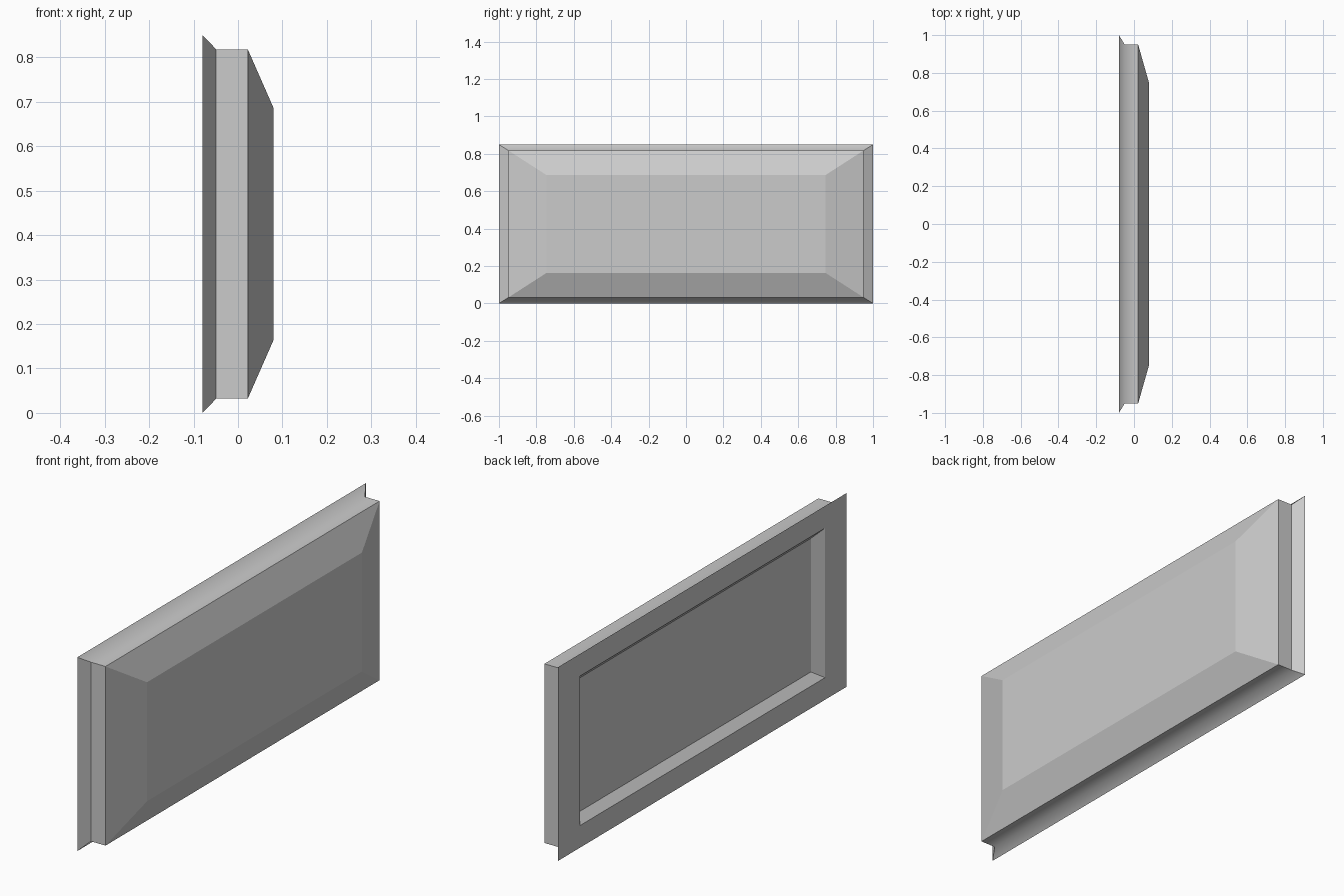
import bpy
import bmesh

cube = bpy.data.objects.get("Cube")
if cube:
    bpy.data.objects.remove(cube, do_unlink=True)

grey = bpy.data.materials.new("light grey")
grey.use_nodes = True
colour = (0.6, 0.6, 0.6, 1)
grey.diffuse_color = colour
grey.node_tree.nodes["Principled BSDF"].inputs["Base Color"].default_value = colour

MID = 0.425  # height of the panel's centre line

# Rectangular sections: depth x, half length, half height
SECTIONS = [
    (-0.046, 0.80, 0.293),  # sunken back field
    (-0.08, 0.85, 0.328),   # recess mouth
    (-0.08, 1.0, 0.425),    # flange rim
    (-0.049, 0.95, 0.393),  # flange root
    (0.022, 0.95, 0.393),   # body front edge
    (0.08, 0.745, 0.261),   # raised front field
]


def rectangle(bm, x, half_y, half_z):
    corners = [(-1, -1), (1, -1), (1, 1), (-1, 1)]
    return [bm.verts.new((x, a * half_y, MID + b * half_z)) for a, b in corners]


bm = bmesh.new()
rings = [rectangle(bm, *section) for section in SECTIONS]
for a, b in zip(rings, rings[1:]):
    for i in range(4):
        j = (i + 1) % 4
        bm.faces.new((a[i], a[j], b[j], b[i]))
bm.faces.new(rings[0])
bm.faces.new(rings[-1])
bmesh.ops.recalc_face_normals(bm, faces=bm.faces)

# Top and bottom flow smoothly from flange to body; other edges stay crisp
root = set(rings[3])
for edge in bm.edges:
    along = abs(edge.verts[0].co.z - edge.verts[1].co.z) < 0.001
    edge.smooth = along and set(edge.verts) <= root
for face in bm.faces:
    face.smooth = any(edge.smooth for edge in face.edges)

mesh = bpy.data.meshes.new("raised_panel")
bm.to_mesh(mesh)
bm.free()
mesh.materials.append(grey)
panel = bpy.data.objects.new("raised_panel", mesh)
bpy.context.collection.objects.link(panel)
☆ ☆ ☆ ☆ ☆
**TASK OBJECTIVE**
Would you please copy the listing exactly, omitting every picture?

**ANSWER**
import bpy
import bmesh

cube = bpy.data.objects.get("Cube")
if cube:
    bpy.data.objects.remove(cube, do_unlink=True)

grey = bpy.data.materials.new("light grey")
grey.use_nodes = True
colour = (0.6, 0.6, 0.6, 1)
grey.diffuse_color = colour
grey.node_tree.nodes["Principled BSDF"].inputs["Base Color"].default_value = colour

MID = 0.425  # height of the panel's centre line

# Rectangular sections: depth x, half length, half height
SECTIONS = [
    (-0.046, 0.80, 0.293),  # sunken back field
    (-0.08, 0.85, 0.328),   # recess mouth
    (-0.08, 1.0, 0.425),    # flange rim
    (-0.049, 0.95, 0.393),  # flange root
    (0.022, 0.95, 0.393),   # body front edge
    (0.08, 0.745, 0.261),   # raised front field
]


def rectangle(bm, x, half_y, half_z):
    corners = [(-1, -1), (1, -1), (1, 1), (-1, 1)]
    return [bm.verts.new((x, a * half_y, MID + b * half_z)) for a, b in corners]


bm = bmesh.new()
rings = [rectangle(bm, *section) for section in SECTIONS]
for a, b in zip(rings, rings[1:]):
    for i in range(4):
        j = (i + 1) % 4
        bm.faces.new((a[i], a[j], b[j], b[i]))
bm.faces.new(rings[0])
bm.faces.new(rings[-1])
bmesh.ops.recalc_face_normals(bm, faces=bm.faces)

# Top and bottom flow smoothly from flange to body; other edges stay crisp
root = set(rings[3])
for edge in bm.edges:
    along = abs(edge.verts[0].co.z - edge.verts[1].co.z) < 0.001
    edge.smooth = along and set(edge.verts) <= root
for face in bm.faces:
    face.smooth = any(edge.smooth for edge in face.edges)

mesh = bpy.data.meshes.new("raised_panel")
bm.to_mesh(mesh)
bm.free()
mesh.materials.append(grey)
panel = bpy.data.objects.new("raised_panel", mesh)
bpy.context.collection.objects.link(panel)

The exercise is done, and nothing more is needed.